- Radiologist ROC (receiver operating characteristic) area under curve (AUC) [ Time Frame: at imaging review by the end of the study, approximately 9 years ] [ Designated as safety issue: No ]
|Study Start Date:||November 2004|
|Estimated Study Completion Date:||October 2013|
|Estimated Primary Completion Date:||September 2013 (Final data collection date for primary outcome measure)|
Experimental: Tomosynthesis scans
This is a case-only study with only one group/cohort. All women receive both mammography and tomosynthesis imaging.
Radiation: Mammography and tomosynthesis imaging
All subjects receive the same radiation dose associated with mammography and tomosynthesis imaging (which is comparable to mammography).
Finding breast cancer early has been shown to improve the chance of survival. Mammography (x-ray imaging of the breast) helps find breast cancer early. Some breast cancers, however, are not seen on mammography, which creates two-dimensional images for the radiologist to see. The goal of this study is to make a breast tomosynthesis or tomosynthesis 3D (three-dimensional) x-ray system by taking x-ray images from many angles. This is similar to a CAT (computerized axial tomography) scan for the breast and can give radiologists 3D information so that they can find breast cancers which might otherwise be hidden from view.

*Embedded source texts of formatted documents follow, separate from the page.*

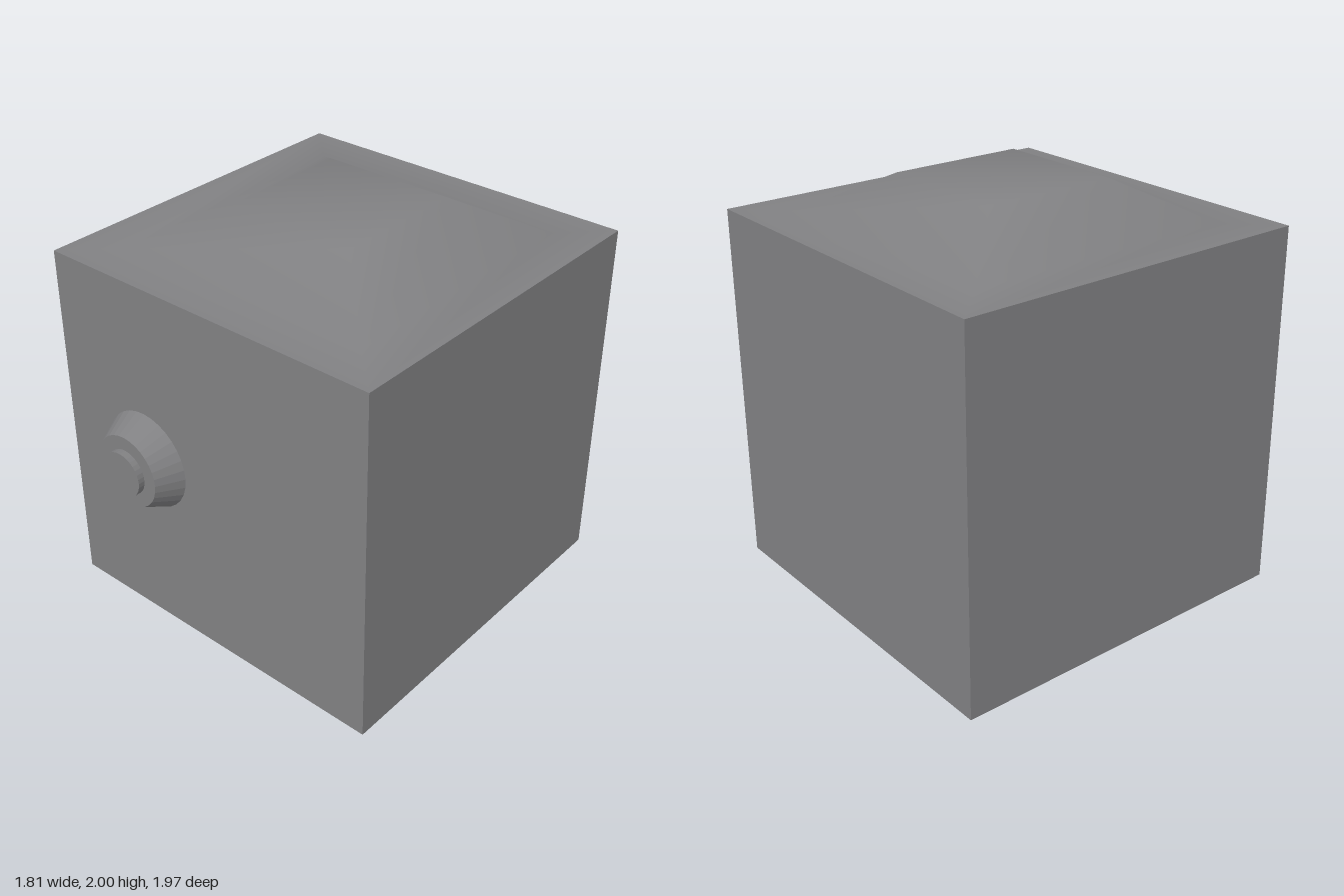
import * as THREE from 'three';

const grey = new THREE.MeshStandardMaterial({ color: 0x808082 });
grey.name = 'grey';

const CZ = -0.08; // depth centre of the cabinet
const HALF = 0.903, HEIGHT = 1.805;

function add(group, name, geometry, x, y, z) {
  const mesh = new THREE.Mesh(geometry, grey);
  mesh.name = name;
  mesh.position.set(x, y, z);
  group.add(mesh);
}

// Box with its +y face left out; the softly shaded lid closes it
function bodyGeometry() {
  const geo = new THREE.BoxGeometry(HALF * 2, HEIGHT, HALF * 2);
  const index = Array.from(geo.index.array);
  index.splice(12, 6);
  geo.setIndex(index);
  geo.clearGroups();
  return geo;
}

// Square loops joined into a rim, a slope and a flat top, sharing normals
function lidGeometry() {
  const loops = [[HALF, 0], [0.682, 0], [0.337, 0.195]];
  const points = [], index = [];
  for (const [r, y] of loops) points.push(-r, y, r, r, y, r, r, y, -r, -r, y, -r);
  for (let k = 0; k < loops.length - 1; k++) {
    for (let i = 0; i < 4; i++) {
      const a = k * 4 + i, b = k * 4 + (i + 1) % 4;
      index.push(a, b, b + 4, a, b + 4, a + 4);
    }
  }
  index.push(8, 9, 10, 8, 10, 11);
  const geo = new THREE.BufferGeometry();
  geo.setAttribute('position', new THREE.Float32BufferAttribute(points, 3));
  geo.setIndex(index);
  geo.computeVertexNormals();
  return geo;
}

// Faceted disc whose axis points to the front
function discGeometry(frontRadius, backRadius, depth) {
  const geo = new THREE.CylinderGeometry(frontRadius, backRadius, depth, 32)
    .rotateX(Math.PI / 2).toNonIndexed();
  geo.computeVertexNormals();
  return geo;
}

export function createModel() {
  const model = new THREE.Group();
  model.name = 'cabinet';
  add(model, 'body', bodyGeometry(), 0, HEIGHT / 2, CZ);
  add(model, 'lid', lidGeometry(), 0, HEIGHT, CZ);

  // Dial on the front
  const dial = new THREE.Group();
  dial.name = 'dial';
  dial.position.set(-0.39, 0.905, HALF + CZ);
  add(dial, 'dialBase', discGeometry(0.183, 0.247, 0.127), 0, 0, 0.0635);
  add(dial, 'dialButton', discGeometry(0.114, 0.114, 0.034), 0, 0, 0.144);
  model.add(dial);
  return model;
}
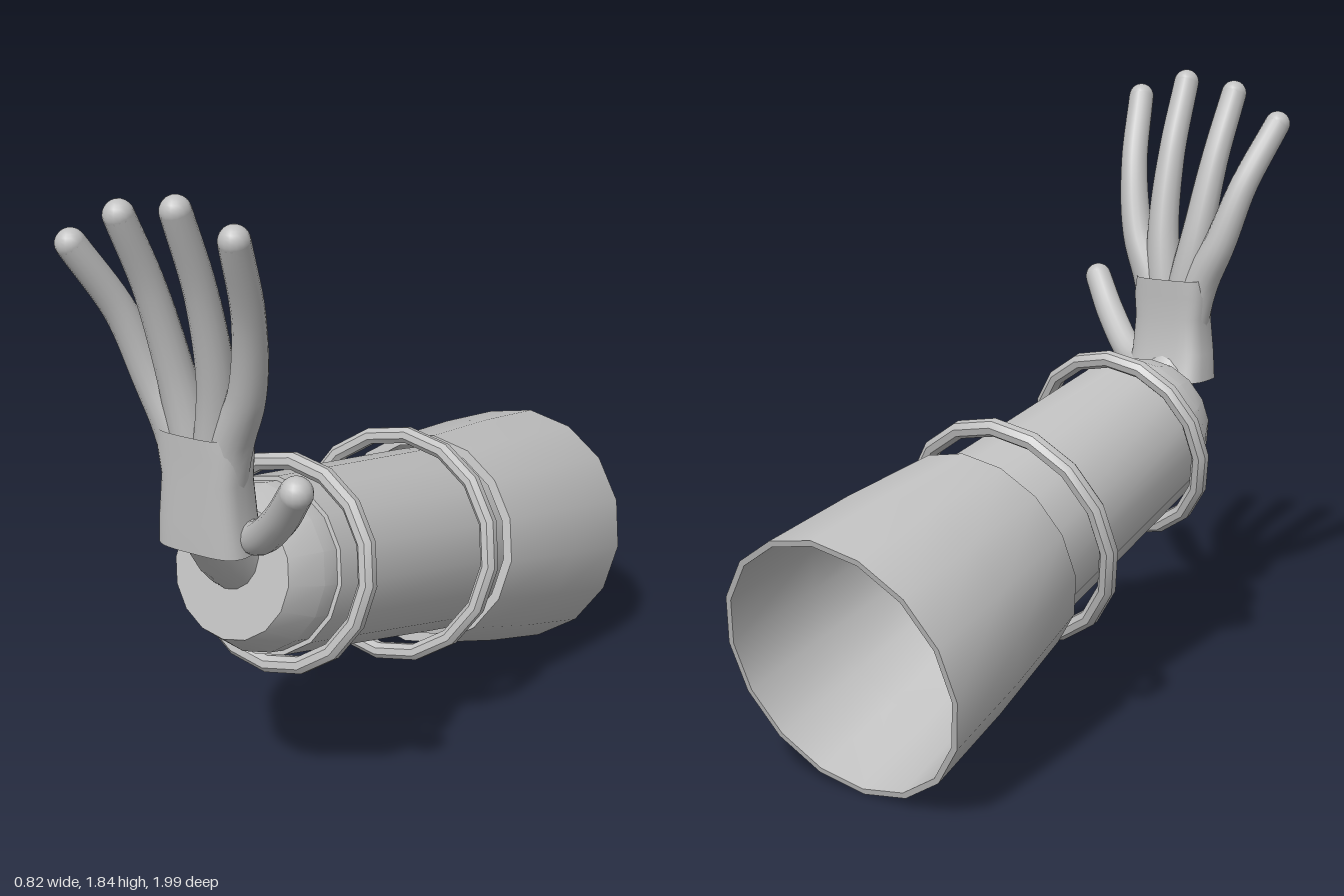
import * as THREE from 'three';
import { mergeGeometries, toCreasedNormals } from 'three/addons/utils/BufferGeometryUtils.js';

const TILT = 1.328;                                   // arm axis rises gently to the front
const BACK = new THREE.Vector3(-0.022, 0.385, -0.905); // centre of the open back end
const SIDES = 16;

// Point on the arm axis at distance s from the back end
const onAxis = (s) => [BACK.x, BACK.y + s * Math.cos(TILT), BACK.z + s * Math.sin(TILT)];

// Turned shell from [radius, distance] pairs, with hard edges kept
function turned(points) {
  const profile = points.map(([r, s]) => new THREE.Vector2(r, s));
  return toCreasedNormals(new THREE.LatheGeometry(profile, SIDES), 0.5);
}

// Chamfered hoop around the arm axis
function hoop(radius, s) {
  const points = [];
  for (let i = 0; i <= 8; i++) {
    const a = (i + 0.5) * Math.PI / 4;
    points.push([radius + 0.026 * Math.cos(a), s + 0.029 * Math.sin(a)]);
  }
  return turned(points);
}

// Smooth limb along a path, with a radius at each point and round ends
function limb(path, radii) {
  const pts = path.map((p) => new THREE.Vector3(...p));
  const curve = new THREE.CatmullRomCurve3(pts);
  const steps = 24, around = 16;
  const tube = new THREE.TubeGeometry(curve, steps, 1, around);
  const pos = tube.attributes.position, v = new THREE.Vector3();
  for (let i = 0; i <= steps; i++) {
    const u = i / steps, c = curve.getPointAt(u);
    const f = curve.getUtoTmapping(u) * (radii.length - 1);
    const k = Math.min(Math.floor(f), radii.length - 2);
    const r = THREE.MathUtils.lerp(radii[k], radii[k + 1], f - k);
    for (let j = 0; j <= around; j++) {
      const n = i * (around + 1) + j;
      v.fromBufferAttribute(pos, n).sub(c).multiplyScalar(r).add(c);
      pos.setXYZ(n, v.x, v.y, v.z);
    }
  }
  const ends = [0, pts.length - 1].map((i) =>
    new THREE.SphereGeometry(radii[i], 16, 12).translate(pts[i].x, pts[i].y, pts[i].z));
  return mergeGeometries([tube, ...ends]);
}

// Open palm wrap: rounded-box sections [y, centreX, centreZ, halfX, halfZ]
function palmWrap() {
  const sections = [
    [0.885, -0.022, 0.75, 0.138, 0.09],
    [0.97, -0.022, 0.763, 0.128, 0.08],
    [1.08, -0.018, 0.768, 0.118, 0.075],
    [1.15, -0.02, 0.768, 0.125, 0.078],
    [1.205, -0.022, 0.768, 0.118, 0.08],
  ];
  const around = 32, rows = sections.length - 1;
  const geo = new THREE.CylinderGeometry(1, 1, 1, around, rows, true);
  const pos = geo.attributes.position;
  const soft = (t) => Math.sign(t) * Math.pow(Math.abs(t), 0.55);
  for (let i = 0; i < pos.count; i++) {
    const [y, cx, cz, hx, hz] = sections[Math.round((pos.getY(i) + 0.5) * rows)];
    pos.setXYZ(i, cx + hx * soft(pos.getX(i)), y, cz + hz * soft(pos.getZ(i)));
  }
  return toCreasedNormals(geo, 0.9);
}

export function createModel() {
  const model = new THREE.Group();
  const grey = new THREE.MeshStandardMaterial({ color: 0xc0c0c0, side: THREE.DoubleSide });
  grey.name = 'plain grey';
  const add = (parent, name, geometry) => {
    const mesh = new THREE.Mesh(geometry, grey);
    mesh.name = name;
    parent.add(mesh);
  };

  // Hollow sleeve, arm tube, end cap and two hoops share one axis
  const arm = new THREE.Group();
  arm.name = 'armShell';
  arm.position.copy(BACK);
  arm.rotation.x = TILT;
  model.add(arm);
  add(arm, 'sleeve', turned([
    [0.387, 0], [0.364, 0.31], [0.326, 0.638], [0.298, 0.638], [0.347, 0.31], [0.37, 0], [0.387, 0],
  ]));
  add(arm, 'armTube', turned([
    [0.287, 0.59], [0.285, 0.66], [0.249, 1.467], [0.222, 1.467], [0.27, 0.59], [0.287, 0.59],
  ]));
  add(arm, 'endCap', turned([[0.238, 1.44], [0.234, 1.525], [0.187, 1.627], [0, 1.627]]));
  add(arm, 'rearHoop', hoop(0.334, 0.794));
  add(arm, 'frontHoop', hoop(0.287, 1.396));

  // Inner forearm bending up out of the cap into the wrist
  add(model, 'forearm', limb(
    [onAxis(0.48), onAxis(1.0), onAxis(1.45), [-0.035, 0.83, 0.66], [-0.03, 0.93, 0.76]],
    [0.125, 0.12, 0.11, 0.095, 0.075]));

  // Hand
  const hand = new THREE.Group();
  hand.name = 'hand';
  model.add(hand);
  add(hand, 'palm', palmWrap());
  const fingers = [
    [[-0.07, 1.02, 0.77], [-0.105, 1.18, 0.775], [-0.17, 1.32, 0.79], [-0.222, 1.5, 0.84], [-0.278, 1.69, 0.95]],
    [[-0.035, 1.02, 0.77], [-0.06, 1.18, 0.775], [-0.087, 1.36, 0.80], [-0.107, 1.58, 0.86], [-0.12, 1.78, 0.95]],
    [[-0.005, 1.02, 0.77], [0.02, 1.18, 0.775], [0.043, 1.36, 0.80], [0.052, 1.59, 0.86], [0.055, 1.81, 0.95]],
    [[0.03, 1.02, 0.77], [0.065, 1.18, 0.775], [0.135, 1.33, 0.795], [0.187, 1.54, 0.85], [0.225, 1.76, 0.95]],
  ];
  fingers.forEach((path, i) =>
    add(hand, `finger${i + 1}`, limb(path, [0.06, 0.06, 0.05, 0.043, 0.04])));
  add(hand, 'thumb', limb(
    [[0.06, 0.92, 0.72], [0.14, 0.94, 0.765], [0.27, 1.045, 0.85], [0.365, 1.155, 0.915]],
    [0.045, 0.047, 0.046, 0.043]));

  return model;
}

|United States, North Carolina|
|DUMC Mammography, Duke South Hospital, 2nd floor|
|Durham, North Carolina, United States, 27710|
|Principal Investigator:||Joseph Y Lo, PhD||Duke University Health System|